INSTRUCTIONS FOR THE TASK — Only one stretch of the records below should be repeated. It starts with the line containing "ring.push(new THREE.Vector3(s *" and goes on through the line containing "function limb(pts, s", exactly as written.

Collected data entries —

+++

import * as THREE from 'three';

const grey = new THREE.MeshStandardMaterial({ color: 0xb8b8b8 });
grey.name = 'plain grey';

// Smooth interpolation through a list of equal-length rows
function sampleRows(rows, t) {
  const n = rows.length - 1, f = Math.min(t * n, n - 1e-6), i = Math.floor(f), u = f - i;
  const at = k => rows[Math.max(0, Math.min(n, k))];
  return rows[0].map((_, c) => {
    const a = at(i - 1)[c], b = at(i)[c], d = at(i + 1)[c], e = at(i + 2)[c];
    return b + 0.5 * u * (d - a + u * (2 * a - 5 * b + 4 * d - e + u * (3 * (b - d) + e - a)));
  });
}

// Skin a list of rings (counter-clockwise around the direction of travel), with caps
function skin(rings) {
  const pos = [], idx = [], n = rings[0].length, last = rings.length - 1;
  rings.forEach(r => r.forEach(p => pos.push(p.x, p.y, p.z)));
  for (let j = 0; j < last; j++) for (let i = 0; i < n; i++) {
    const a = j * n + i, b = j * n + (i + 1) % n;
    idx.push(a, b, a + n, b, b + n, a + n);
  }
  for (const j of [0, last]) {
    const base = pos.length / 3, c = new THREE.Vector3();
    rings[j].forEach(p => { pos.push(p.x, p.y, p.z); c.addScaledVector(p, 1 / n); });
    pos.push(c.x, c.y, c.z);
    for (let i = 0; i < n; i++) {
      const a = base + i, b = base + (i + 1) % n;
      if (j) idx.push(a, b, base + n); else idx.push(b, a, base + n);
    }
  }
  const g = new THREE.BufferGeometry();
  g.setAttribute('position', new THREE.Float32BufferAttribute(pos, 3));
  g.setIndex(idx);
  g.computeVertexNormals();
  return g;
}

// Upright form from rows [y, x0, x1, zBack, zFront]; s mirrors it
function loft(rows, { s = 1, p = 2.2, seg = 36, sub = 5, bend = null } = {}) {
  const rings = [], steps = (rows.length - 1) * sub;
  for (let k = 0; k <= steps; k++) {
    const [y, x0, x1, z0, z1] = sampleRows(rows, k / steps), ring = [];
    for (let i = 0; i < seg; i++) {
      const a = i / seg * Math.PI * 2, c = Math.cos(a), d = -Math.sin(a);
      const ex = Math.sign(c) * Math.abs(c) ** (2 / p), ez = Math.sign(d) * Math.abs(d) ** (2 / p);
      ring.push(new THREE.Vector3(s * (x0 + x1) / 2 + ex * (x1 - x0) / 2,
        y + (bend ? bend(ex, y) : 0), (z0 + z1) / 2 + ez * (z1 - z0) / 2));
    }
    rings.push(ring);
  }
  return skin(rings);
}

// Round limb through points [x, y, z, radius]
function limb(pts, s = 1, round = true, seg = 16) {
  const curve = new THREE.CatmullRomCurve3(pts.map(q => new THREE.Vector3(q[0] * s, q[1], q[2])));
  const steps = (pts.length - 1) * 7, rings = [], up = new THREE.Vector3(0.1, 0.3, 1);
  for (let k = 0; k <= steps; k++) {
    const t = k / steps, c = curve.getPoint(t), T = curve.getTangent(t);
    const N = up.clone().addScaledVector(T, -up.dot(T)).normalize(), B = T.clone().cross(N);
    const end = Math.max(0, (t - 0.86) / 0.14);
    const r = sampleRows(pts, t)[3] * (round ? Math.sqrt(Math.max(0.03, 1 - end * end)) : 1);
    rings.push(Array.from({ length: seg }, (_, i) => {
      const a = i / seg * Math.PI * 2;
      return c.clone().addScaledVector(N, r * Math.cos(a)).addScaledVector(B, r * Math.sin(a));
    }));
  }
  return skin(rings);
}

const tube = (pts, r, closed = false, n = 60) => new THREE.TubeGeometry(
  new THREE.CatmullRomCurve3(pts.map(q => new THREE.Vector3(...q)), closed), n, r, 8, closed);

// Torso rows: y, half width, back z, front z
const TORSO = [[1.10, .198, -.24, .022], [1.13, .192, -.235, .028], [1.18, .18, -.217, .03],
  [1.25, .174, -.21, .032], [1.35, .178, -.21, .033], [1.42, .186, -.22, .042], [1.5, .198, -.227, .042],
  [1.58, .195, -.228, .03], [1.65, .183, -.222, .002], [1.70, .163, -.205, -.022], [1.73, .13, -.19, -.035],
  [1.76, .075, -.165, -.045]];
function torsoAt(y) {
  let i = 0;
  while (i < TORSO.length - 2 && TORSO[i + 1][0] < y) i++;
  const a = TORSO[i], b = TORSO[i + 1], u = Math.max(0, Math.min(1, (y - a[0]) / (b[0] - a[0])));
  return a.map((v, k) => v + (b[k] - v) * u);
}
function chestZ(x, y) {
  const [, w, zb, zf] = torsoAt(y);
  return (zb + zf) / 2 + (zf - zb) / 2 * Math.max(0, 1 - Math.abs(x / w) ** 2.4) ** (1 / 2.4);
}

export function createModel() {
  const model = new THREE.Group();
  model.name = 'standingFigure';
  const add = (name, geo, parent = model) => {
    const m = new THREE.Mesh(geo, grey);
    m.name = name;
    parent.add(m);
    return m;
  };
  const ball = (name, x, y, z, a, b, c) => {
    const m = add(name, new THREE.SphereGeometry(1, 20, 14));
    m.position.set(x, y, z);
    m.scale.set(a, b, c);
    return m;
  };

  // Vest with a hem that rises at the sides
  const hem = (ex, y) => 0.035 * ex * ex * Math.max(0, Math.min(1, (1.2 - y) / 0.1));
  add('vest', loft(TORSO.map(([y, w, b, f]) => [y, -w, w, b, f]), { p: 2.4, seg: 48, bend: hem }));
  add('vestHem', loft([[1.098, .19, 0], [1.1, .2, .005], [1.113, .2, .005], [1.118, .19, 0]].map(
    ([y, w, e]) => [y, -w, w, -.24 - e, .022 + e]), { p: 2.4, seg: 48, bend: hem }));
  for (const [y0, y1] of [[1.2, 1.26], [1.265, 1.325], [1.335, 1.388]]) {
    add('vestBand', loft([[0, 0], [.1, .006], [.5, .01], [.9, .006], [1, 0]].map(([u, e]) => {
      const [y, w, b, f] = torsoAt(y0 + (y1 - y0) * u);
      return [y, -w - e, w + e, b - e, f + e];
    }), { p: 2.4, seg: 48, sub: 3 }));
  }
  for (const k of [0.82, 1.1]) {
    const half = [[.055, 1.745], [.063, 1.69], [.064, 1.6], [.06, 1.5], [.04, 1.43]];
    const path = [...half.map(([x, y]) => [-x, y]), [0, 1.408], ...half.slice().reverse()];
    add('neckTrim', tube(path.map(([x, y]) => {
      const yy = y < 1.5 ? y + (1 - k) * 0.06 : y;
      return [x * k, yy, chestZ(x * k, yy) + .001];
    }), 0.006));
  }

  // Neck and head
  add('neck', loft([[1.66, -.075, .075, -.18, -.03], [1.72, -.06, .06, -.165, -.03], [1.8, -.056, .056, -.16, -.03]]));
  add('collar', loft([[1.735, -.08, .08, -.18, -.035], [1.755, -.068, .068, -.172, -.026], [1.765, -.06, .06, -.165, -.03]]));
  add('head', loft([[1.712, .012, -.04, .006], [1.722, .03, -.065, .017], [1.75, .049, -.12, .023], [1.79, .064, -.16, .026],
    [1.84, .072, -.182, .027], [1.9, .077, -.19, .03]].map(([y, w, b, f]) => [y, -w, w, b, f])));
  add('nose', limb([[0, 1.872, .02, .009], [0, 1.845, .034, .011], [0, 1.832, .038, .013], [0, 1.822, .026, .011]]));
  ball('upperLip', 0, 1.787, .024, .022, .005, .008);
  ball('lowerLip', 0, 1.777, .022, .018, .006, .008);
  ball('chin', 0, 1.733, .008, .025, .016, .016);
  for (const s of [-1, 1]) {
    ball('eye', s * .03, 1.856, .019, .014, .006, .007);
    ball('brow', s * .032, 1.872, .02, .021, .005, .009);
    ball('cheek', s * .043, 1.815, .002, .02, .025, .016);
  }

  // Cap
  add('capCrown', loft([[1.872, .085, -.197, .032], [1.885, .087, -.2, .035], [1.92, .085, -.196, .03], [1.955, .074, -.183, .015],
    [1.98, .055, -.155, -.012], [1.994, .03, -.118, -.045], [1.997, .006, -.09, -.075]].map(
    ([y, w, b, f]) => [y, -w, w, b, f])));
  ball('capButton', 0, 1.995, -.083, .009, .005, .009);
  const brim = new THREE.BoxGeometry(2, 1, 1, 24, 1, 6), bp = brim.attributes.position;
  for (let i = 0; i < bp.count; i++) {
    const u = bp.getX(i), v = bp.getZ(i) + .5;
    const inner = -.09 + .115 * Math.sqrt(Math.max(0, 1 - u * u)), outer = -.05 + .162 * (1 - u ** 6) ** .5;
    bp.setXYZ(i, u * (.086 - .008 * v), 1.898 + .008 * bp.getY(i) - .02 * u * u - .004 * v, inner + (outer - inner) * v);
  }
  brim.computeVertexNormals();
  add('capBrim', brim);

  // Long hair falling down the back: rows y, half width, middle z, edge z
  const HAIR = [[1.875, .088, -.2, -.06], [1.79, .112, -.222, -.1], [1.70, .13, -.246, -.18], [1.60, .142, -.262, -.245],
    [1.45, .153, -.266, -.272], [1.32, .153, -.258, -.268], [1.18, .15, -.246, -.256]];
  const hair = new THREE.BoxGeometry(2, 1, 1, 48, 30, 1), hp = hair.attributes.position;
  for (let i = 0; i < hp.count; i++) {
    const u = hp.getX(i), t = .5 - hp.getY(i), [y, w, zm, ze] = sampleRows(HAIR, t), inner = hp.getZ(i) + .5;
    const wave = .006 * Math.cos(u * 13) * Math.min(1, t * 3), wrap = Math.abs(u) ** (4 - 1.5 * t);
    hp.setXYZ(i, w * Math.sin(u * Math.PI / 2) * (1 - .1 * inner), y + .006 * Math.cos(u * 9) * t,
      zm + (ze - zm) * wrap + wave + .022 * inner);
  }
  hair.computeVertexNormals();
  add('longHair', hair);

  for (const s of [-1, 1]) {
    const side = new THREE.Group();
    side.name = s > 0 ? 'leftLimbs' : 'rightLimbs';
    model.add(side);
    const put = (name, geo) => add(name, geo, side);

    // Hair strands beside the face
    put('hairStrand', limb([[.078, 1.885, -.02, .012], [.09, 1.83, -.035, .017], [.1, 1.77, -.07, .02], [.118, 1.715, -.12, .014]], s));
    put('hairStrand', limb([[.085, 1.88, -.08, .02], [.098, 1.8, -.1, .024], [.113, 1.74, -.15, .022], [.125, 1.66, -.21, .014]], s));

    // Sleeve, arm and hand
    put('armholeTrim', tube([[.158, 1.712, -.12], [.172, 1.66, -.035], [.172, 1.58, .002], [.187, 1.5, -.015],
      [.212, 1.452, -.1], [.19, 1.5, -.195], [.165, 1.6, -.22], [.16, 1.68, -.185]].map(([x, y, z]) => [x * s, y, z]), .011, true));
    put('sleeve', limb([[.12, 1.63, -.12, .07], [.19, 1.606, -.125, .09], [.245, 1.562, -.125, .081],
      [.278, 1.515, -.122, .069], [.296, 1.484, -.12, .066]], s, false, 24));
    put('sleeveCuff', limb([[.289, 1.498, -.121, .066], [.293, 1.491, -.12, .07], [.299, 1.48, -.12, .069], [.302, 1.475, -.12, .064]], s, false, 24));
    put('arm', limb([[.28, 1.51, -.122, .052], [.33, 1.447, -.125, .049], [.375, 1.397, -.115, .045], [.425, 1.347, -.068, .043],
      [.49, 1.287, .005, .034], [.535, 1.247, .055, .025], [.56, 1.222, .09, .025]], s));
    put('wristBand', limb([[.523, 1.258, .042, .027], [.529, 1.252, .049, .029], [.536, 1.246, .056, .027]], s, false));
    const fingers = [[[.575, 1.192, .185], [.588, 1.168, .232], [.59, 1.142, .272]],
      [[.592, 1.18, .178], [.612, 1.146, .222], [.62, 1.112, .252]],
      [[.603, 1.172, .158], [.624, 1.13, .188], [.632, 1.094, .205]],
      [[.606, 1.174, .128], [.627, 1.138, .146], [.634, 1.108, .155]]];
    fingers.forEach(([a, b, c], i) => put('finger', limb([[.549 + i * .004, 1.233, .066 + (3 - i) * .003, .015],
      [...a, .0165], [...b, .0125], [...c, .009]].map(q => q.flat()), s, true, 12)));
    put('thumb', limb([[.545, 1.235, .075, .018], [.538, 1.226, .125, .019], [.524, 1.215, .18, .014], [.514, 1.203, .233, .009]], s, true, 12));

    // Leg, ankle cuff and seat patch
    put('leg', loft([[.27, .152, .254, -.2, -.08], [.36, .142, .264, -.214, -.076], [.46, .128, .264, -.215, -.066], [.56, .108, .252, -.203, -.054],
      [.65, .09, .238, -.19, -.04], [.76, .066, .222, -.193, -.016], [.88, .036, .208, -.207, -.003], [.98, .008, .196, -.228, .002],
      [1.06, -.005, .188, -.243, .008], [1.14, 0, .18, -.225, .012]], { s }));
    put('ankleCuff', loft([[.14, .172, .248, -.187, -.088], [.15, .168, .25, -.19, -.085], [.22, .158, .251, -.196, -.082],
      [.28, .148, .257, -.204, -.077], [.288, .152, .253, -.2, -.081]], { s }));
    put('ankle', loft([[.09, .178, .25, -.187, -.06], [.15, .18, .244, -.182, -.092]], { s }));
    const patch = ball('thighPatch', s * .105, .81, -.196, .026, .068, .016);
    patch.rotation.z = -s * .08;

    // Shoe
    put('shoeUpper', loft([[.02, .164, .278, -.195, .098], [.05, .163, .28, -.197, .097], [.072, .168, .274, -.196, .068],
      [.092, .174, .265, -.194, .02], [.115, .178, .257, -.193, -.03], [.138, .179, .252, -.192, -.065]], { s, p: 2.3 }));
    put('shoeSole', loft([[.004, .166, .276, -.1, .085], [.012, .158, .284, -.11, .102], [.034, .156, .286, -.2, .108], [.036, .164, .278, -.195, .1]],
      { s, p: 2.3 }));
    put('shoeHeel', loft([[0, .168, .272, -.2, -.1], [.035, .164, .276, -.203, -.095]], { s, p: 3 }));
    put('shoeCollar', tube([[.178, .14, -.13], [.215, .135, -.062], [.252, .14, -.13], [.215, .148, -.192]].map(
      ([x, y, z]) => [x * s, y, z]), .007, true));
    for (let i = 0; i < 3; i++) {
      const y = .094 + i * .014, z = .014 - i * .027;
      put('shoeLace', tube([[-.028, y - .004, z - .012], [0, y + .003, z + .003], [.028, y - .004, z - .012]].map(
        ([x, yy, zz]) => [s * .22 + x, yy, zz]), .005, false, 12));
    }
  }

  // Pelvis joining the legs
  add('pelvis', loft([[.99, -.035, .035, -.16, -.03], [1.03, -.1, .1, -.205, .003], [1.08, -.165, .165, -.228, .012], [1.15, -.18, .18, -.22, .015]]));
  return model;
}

+++

ANSWER TO THIS TASK —
      ring.push(new THREE.Vector3(s * (x0 + x1) / 2 + ex * (x1 - x0) / 2,
        y + (bend ? bend(ex, y) : 0), (z0 + z1) / 2 + ez * (z1 - z0) / 2));
    }
    rings.push(ring);
  }
  return skin(rings);
}

// Round limb through points [x, y, z, radius]
function limb(pts, s = 1, round = true, seg = 16) {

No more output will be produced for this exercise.